Receiving a pink slip is bad enough, but what may be even more jarring is the suspicion you’re being dismissed for reasons that have nothing to do with your on-the-job performance. Despite the existence of laws prohibiting employers from firing people because of factors such as their race or gender, workplace discrimination persists. Every year, tens of thousands of complaints are filed with the Equal Employment Opportunity Commission (EEOC) alleging bias at work, including unlawful dismissal. But the real incidence of workplace discrimination may be much higher, in part because some incidents go unreported, but also because employers may be engaging in legal discrimination.
“Not all types of discrimination are protected under the federal anti-discrimination laws,” according to Workplace Fairness, an employment rights organization. While federal laws prohibit discrimination based on age, disability, race, sex, pregnancy, national origin, and even genetic information, other classes are unprotected. Depending on the circumstances, your company may be within their rights to fire you because of your appearance, sexual orientation, gender identity, things you say online, or political beliefs. That may come as a brutal shock to workers who mistakenly believe the law protects them from their employer’s biases.

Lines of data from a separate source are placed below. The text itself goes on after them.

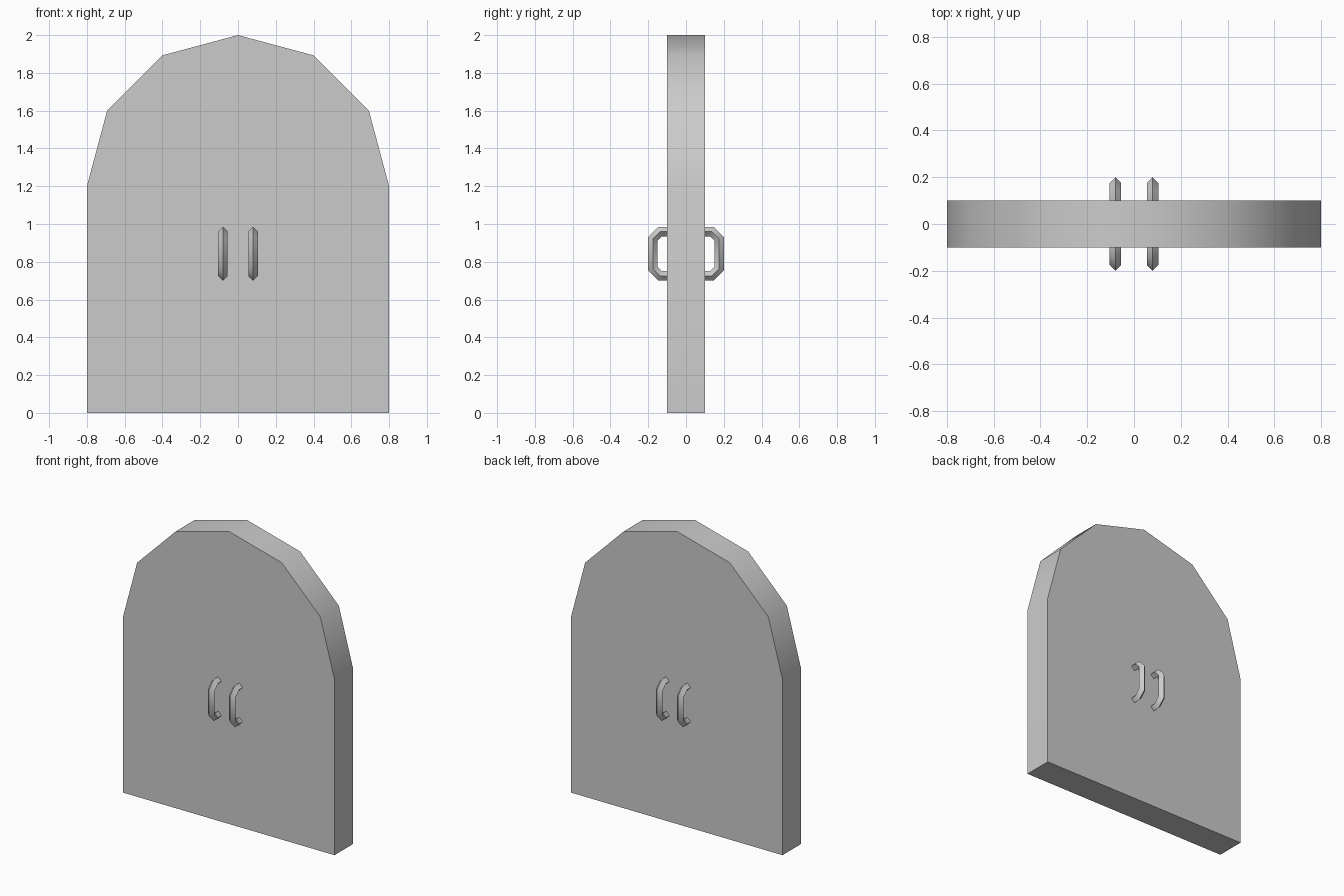
import bpy
import bmesh
import math

if "Cube" in bpy.data.objects:
    bpy.data.objects.remove(bpy.data.objects["Cube"])

grey = bpy.data.materials.new("light_grey")
grey.diffuse_color = (0.6, 0.6, 0.6, 1)
grey.use_nodes = True
grey.node_tree.nodes["Principled BSDF"].inputs["Base Color"].default_value = grey.diffuse_color


def finish(bm, name):
    """Turn a bmesh into a named object, smooth only over shallow edges."""
    bmesh.ops.recalc_face_normals(bm, faces=bm.faces)
    mesh = bpy.data.meshes.new(name)
    bm.to_mesh(mesh)
    bm.free()
    mesh.materials.append(grey)
    obj = bpy.data.objects.new(name, mesh)
    bpy.context.collection.objects.link(obj)
    bpy.ops.object.select_all(action='DESELECT')
    bpy.context.view_layer.objects.active = obj
    obj.select_set(True)
    bpy.ops.object.shade_smooth_by_angle(angle=math.radians(35))
    return obj


# Arched door slab: straight sides with a six-segment half-round top
R, SPRING, HALF = 0.8, 1.2, 0.1
outline = [(-R, 0), (R, 0)]
for i in range(7):
    a = math.pi * i / 6
    outline.append((R * math.cos(a), SPRING + R * math.sin(a)))
bm = bmesh.new()
face = bm.faces.new([bm.verts.new((x, -HALF, z)) for x, z in outline])
ext = bmesh.ops.extrude_face_region(bm, geom=[face])
bmesh.ops.translate(bm, vec=(0, 2 * HALF, 0),
                    verts=[g for g in ext["geom"] if isinstance(g, bmesh.types.BMVert)])
finish(bm, "door_slab")


# Chamfered pull handle with a diamond cross-section
def handle_path(d):
    """(distance from door centre, z) of the pull, offset inward by d."""
    top, bottom, out = 0.985 - d, 0.70 + d, 0.2 - d
    c = 0.053 - d * (2 - math.sqrt(2))
    root = HALF - 0.005
    return [(root, top), (out - c, top), (out, top - c),
            (out, bottom + c), (out - c, bottom), (root, bottom)]


def make_handle(name, x, side):
    w = 0.025
    section = [(0, 0), (w, w), (0, 2 * w), (-w, w)]  # (x offset, inward offset)
    bm = bmesh.new()
    rails = [[bm.verts.new((x + dx, side * y, z)) for y, z in handle_path(d)]
             for dx, d in section]
    for k in range(4):
        a, b = rails[k], rails[(k + 1) % 4]
        for i in range(5):
            bm.faces.new((a[i], a[i + 1], b[i + 1], b[i]))
    for end in (0, -1):
        bm.faces.new([r[end] for r in rails])
    finish(bm, name)


for side, where in ((-1, "front"), (1, "back")):
    for x, hand in ((-0.08, "left"), (0.08, "right")):
        make_handle(f"{where}_{hand}_handle", x, side)
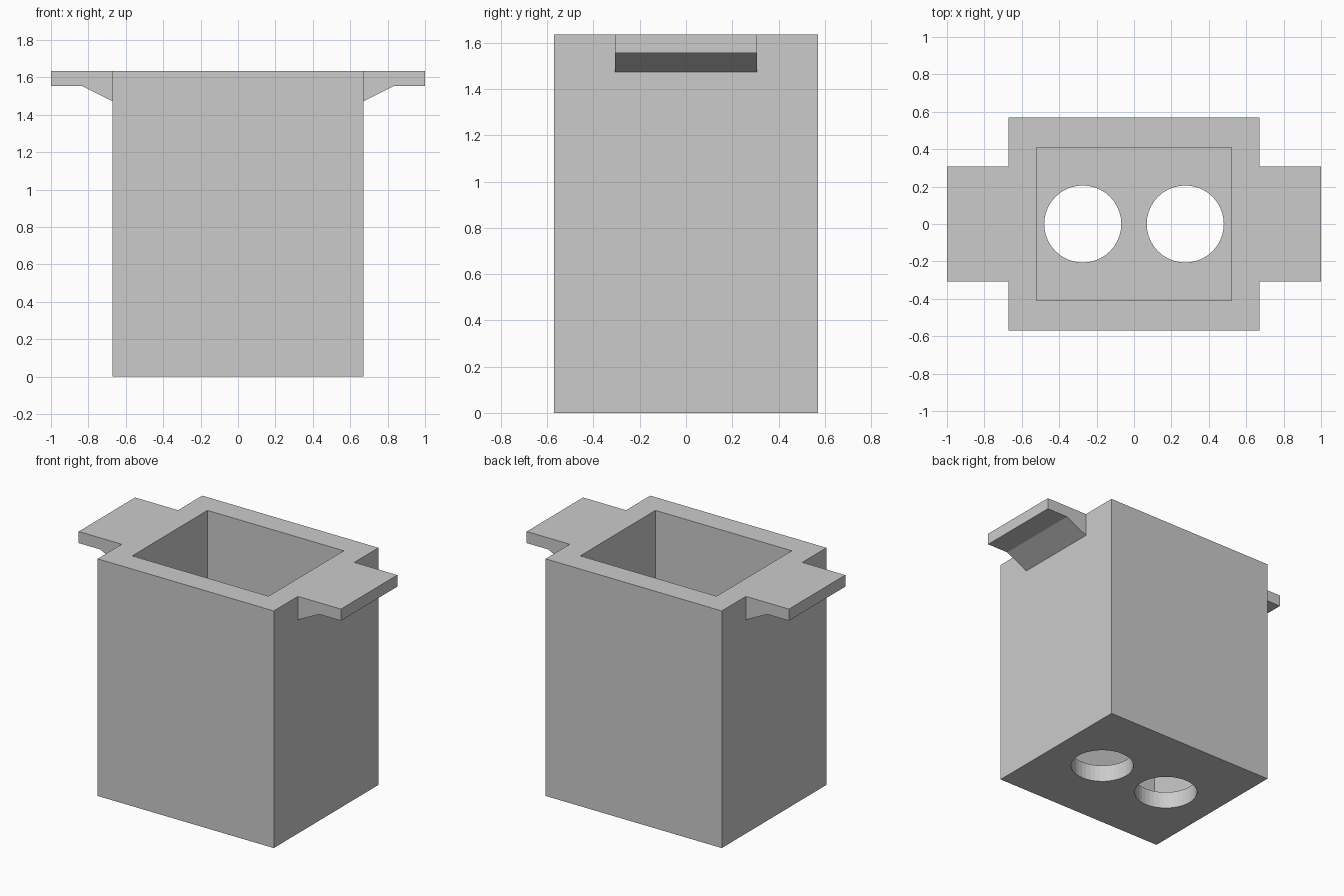
import bpy
import bmesh

# Main sizes
HEIGHT = 1.635
HALF_X, HALF_Y = 0.672, 0.57
CAVITY_X, CAVITY_Y = 0.52, 0.41
FLOOR = 0.12
TAB_Y = 0.307
HOLE_X, HOLE_R = 0.274, 0.206

if "Cube" in bpy.data.objects:
    bpy.data.objects.remove(bpy.data.objects["Cube"], do_unlink=True)

grey = bpy.data.materials.new("plain grey")
grey.use_nodes = True
colour = (0.6, 0.6, 0.6, 1)
grey.diffuse_color = colour
grey.node_tree.nodes["Principled BSDF"].inputs["Base Color"].default_value = colour


def prism(name, profile, shift):
    """Extrude a closed 3D outline along a vector into a solid."""
    bm = bmesh.new()
    face = bm.faces.new([bm.verts.new(p) for p in profile])
    out = bmesh.ops.extrude_face_region(bm, geom=[face])
    moved = [v for v in out["geom"] if isinstance(v, bmesh.types.BMVert)]
    bmesh.ops.translate(bm, vec=shift, verts=moved)
    bmesh.ops.recalc_face_normals(bm, faces=bm.faces)
    mesh = bpy.data.meshes.new(name)
    bm.to_mesh(mesh)
    bm.free()
    mesh.materials.append(grey)
    obj = bpy.data.objects.new(name, mesh)
    bpy.context.collection.objects.link(obj)
    return obj


def block(name, hx, hy, z0, z1):
    outline = [(-hx, -hy, z0), (hx, -hy, z0), (hx, hy, z0), (-hx, hy, z0)]
    return prism(name, outline, (0, 0, z1 - z0))


def combine(target, tool, operation):
    """Apply a boolean and discard the tool object."""
    mod = target.modifiers.new(operation, "BOOLEAN")
    mod.operation = operation
    mod.solver = "EXACT"
    mod.object = tool
    bpy.context.view_layer.objects.active = target
    bpy.ops.object.modifier_apply(modifier=mod.name)
    bpy.data.objects.remove(tool, do_unlink=True)


# Outer box
box = block("open_box", HALF_X, HALF_Y, 0, HEIGHT)

# Side tabs with sloped braces, one on each side
tab_profile = [(HALF_X - 0.06, HEIGHT), (1, HEIGHT), (1, 1.555), (0.835, 1.555),
               (HALF_X, 1.473), (HALF_X - 0.06, 1.473)]
for side in (-1, 1):
    outline = [(side * x, -TAB_Y, z) for x, z in tab_profile]
    combine(box, prism("side_tab", outline, (0, 2 * TAB_Y, 0)), "UNION")

# Hollow interior
combine(box, block("cavity", CAVITY_X, CAVITY_Y, FLOOR, HEIGHT + 0.2), "DIFFERENCE")

# Two round holes through the floor
for side in (-1, 1):
    bpy.ops.mesh.primitive_cylinder_add(vertices=40, radius=HOLE_R, depth=0.6,
                                        location=(side * HOLE_X, 0, 0))
    hole = bpy.context.object
    hole.data.materials.append(grey)
    combine(box, hole, "DIFFERENCE")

How can employers get away with firing people for random reasons? Blame the “at-will” employment laws that prevail in much of the United States. In an at-will state, “an employer can terminate an employee at any time for any reason, except an illegal one, or for no reason without incurring legal liability,” according to the National Conference of State Legislatures. As a result, businesses have broad latitude to let people go for reasons that seem to have little to do with their job performance, provided they’re not breaking other laws. Here are six kinds of legal discrimination employers are allowed to practice.